START Data extracts

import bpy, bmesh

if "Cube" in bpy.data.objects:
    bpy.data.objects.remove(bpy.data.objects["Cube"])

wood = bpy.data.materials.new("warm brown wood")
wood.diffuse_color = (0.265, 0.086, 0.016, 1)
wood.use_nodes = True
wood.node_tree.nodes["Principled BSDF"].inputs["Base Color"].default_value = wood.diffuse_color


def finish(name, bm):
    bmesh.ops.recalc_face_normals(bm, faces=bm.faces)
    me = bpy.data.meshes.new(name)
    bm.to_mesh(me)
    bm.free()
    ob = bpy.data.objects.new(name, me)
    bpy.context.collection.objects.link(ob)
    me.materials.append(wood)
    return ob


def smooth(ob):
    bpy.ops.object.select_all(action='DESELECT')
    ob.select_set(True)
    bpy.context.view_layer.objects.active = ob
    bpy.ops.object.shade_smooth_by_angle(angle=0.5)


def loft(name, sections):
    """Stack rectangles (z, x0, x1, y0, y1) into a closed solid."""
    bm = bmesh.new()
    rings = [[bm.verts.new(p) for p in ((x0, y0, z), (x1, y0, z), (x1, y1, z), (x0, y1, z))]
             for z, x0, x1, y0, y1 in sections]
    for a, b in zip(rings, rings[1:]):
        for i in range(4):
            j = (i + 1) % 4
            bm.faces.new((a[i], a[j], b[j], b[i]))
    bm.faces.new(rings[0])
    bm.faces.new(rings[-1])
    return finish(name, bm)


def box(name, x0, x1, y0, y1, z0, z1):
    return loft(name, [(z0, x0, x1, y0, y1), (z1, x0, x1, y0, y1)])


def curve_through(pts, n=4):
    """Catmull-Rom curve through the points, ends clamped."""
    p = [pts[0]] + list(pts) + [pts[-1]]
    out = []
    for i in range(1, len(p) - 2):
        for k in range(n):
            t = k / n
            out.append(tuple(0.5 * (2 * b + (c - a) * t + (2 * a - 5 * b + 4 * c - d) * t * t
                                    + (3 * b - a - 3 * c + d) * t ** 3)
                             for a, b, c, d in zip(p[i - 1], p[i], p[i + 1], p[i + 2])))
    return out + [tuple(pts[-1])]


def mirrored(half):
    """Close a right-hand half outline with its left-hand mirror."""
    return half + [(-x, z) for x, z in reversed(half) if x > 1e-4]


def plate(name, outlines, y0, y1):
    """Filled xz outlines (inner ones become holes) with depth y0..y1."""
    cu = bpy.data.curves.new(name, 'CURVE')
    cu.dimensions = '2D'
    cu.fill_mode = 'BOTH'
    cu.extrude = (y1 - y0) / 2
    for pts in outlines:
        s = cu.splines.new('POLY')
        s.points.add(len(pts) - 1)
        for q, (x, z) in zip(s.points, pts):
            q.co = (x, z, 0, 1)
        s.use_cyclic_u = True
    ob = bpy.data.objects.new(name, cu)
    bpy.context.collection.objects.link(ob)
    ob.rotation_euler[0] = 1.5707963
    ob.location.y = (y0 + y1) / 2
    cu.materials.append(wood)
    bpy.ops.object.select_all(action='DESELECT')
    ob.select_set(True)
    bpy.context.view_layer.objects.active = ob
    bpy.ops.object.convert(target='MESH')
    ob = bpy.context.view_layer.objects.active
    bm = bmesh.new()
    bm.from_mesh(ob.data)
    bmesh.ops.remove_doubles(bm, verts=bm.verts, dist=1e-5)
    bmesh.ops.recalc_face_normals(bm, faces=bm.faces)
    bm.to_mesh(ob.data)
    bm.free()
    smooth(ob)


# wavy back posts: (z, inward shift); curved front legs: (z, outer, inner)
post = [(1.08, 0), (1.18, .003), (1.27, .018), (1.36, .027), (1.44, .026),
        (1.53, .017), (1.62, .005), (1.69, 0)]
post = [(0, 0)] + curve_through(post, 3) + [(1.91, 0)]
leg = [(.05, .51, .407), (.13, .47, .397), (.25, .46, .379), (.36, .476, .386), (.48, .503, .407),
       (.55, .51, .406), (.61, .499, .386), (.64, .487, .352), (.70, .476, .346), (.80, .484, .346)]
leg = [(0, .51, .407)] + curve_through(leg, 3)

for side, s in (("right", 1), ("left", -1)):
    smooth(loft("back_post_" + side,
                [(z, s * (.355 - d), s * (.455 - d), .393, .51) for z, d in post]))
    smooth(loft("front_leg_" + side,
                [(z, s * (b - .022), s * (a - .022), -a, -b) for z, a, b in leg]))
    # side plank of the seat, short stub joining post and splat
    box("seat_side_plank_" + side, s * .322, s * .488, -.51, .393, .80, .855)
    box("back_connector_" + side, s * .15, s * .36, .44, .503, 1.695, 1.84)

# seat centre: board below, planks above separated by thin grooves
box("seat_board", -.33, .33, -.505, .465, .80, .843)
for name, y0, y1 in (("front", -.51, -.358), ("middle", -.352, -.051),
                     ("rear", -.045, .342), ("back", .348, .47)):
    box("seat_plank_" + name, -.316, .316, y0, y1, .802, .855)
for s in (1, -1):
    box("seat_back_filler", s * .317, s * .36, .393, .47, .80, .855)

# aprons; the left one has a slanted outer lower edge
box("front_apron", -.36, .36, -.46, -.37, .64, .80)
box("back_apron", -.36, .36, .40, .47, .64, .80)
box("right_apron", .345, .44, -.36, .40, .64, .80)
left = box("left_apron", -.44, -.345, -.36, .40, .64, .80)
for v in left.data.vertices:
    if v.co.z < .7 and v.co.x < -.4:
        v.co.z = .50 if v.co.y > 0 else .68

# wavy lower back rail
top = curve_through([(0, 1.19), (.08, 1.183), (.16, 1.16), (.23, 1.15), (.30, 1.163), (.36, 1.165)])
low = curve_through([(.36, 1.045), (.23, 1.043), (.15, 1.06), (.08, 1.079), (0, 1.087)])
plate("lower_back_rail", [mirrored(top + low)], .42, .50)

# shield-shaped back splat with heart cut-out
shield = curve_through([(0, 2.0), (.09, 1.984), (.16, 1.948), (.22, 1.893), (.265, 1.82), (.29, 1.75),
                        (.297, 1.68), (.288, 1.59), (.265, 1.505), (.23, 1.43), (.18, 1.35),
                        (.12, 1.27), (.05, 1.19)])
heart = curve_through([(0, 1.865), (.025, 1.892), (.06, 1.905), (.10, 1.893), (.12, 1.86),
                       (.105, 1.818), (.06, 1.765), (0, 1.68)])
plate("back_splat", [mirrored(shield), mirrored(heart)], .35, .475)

END Data extracts
START Data extracts

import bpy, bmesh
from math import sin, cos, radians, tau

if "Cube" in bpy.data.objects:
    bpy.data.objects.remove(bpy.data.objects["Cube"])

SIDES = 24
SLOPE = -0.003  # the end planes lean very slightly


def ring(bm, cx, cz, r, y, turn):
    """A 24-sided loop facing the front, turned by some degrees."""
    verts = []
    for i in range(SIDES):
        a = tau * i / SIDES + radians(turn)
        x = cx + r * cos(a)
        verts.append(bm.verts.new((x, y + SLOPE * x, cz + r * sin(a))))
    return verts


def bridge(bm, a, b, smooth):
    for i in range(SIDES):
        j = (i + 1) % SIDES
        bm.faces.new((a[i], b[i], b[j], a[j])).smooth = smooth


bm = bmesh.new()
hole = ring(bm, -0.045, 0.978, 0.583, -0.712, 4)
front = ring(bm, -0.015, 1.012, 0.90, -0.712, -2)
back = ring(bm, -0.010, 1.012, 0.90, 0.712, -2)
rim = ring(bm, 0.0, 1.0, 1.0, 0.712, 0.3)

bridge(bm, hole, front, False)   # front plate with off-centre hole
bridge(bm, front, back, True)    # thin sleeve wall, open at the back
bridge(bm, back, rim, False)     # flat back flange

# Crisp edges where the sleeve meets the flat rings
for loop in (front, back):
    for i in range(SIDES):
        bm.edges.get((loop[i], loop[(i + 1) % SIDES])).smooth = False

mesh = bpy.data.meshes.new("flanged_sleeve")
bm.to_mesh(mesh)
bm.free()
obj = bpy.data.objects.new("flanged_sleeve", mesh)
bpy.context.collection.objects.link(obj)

END Data extracts
START Data extracts

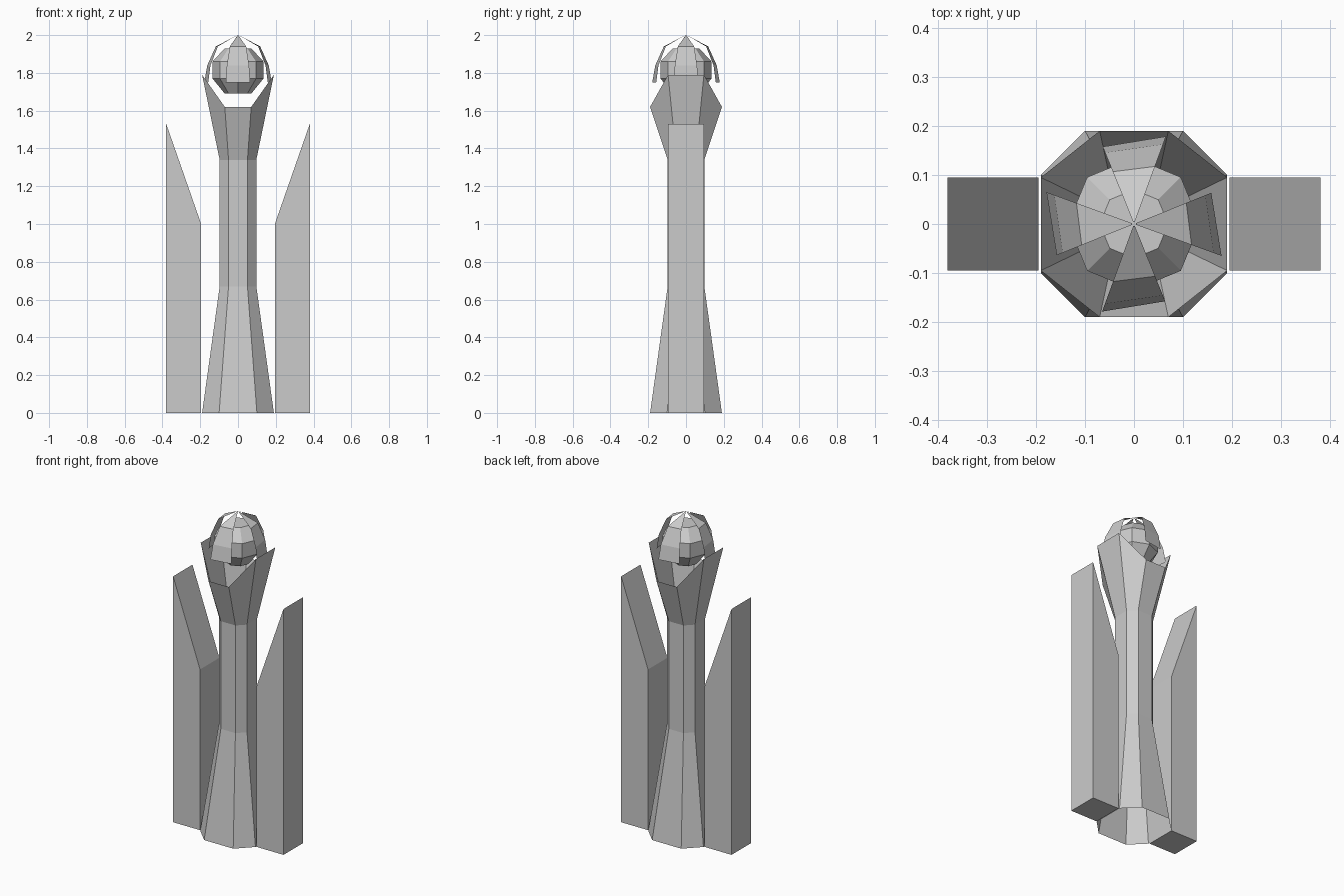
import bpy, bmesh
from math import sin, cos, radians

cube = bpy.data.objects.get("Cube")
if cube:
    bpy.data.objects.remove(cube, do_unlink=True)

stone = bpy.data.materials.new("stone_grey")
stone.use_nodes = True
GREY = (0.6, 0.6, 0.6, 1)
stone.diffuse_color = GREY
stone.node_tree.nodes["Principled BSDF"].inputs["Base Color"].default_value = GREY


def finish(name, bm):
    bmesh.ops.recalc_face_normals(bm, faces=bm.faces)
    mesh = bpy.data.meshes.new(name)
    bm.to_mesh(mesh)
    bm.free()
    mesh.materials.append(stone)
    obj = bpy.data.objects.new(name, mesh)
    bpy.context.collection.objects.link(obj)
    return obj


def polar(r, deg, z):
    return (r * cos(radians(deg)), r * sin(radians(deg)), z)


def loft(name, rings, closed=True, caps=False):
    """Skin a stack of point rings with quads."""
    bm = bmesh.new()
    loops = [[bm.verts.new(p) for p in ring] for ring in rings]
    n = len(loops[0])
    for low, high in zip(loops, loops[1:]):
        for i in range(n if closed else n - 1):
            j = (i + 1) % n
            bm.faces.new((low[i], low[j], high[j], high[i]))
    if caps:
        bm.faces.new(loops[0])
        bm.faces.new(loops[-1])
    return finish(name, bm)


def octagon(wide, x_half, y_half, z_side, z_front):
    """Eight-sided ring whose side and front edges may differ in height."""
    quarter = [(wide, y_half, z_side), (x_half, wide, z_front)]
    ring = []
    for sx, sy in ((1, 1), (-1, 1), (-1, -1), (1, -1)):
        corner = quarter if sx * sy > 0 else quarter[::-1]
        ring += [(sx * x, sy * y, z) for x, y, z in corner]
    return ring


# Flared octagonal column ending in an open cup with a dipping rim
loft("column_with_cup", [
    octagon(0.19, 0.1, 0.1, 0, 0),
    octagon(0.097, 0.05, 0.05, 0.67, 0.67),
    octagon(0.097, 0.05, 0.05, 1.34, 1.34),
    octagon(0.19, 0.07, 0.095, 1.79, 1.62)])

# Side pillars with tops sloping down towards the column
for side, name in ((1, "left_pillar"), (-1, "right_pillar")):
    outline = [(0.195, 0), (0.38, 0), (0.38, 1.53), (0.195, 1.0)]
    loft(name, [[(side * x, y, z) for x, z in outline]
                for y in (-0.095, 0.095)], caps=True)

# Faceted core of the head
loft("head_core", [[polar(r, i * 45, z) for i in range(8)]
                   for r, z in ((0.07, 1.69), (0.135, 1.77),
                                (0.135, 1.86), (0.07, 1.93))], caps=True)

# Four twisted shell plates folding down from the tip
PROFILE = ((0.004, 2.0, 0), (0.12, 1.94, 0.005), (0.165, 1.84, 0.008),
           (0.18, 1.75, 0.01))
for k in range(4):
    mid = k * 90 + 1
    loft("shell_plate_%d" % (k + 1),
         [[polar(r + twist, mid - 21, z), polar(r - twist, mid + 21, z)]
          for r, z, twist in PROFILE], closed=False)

END Data extracts

Go to the line with "post = [(0, 0)]" in the entries above and repeat every line from there through the line with "# seat centre: board", exactly and with no other text.

post = [(0, 0)] + curve_through(post, 3) + [(1.91, 0)]
leg = [(.05, .51, .407), (.13, .47, .397), (.25, .46, .379), (.36, .476, .386), (.48, .503, .407),
       (.55, .51, .406), (.61, .499, .386), (.64, .487, .352), (.70, .476, .346), (.80, .484, .346)]
leg = [(0, .51, .407)] + curve_through(leg, 3)

for side, s in (("right", 1), ("left", -1)):
    smooth(loft("back_post_" + side,
                [(z, s * (.355 - d), s * (.455 - d), .393, .51) for z, d in post]))
    smooth(loft("front_leg_" + side,
                [(z, s * (b - .022), s * (a - .022), -a, -b) for z, a, b in leg]))
    # side plank of the seat, short stub joining post and splat
    box("seat_side_plank_" + side, s * .322, s * .488, -.51, .393, .80, .855)
    box("back_connector_" + side, s * .15, s * .36, .44, .503, 1.695, 1.84)

# seat centre: board below, planks above separated by thin grooves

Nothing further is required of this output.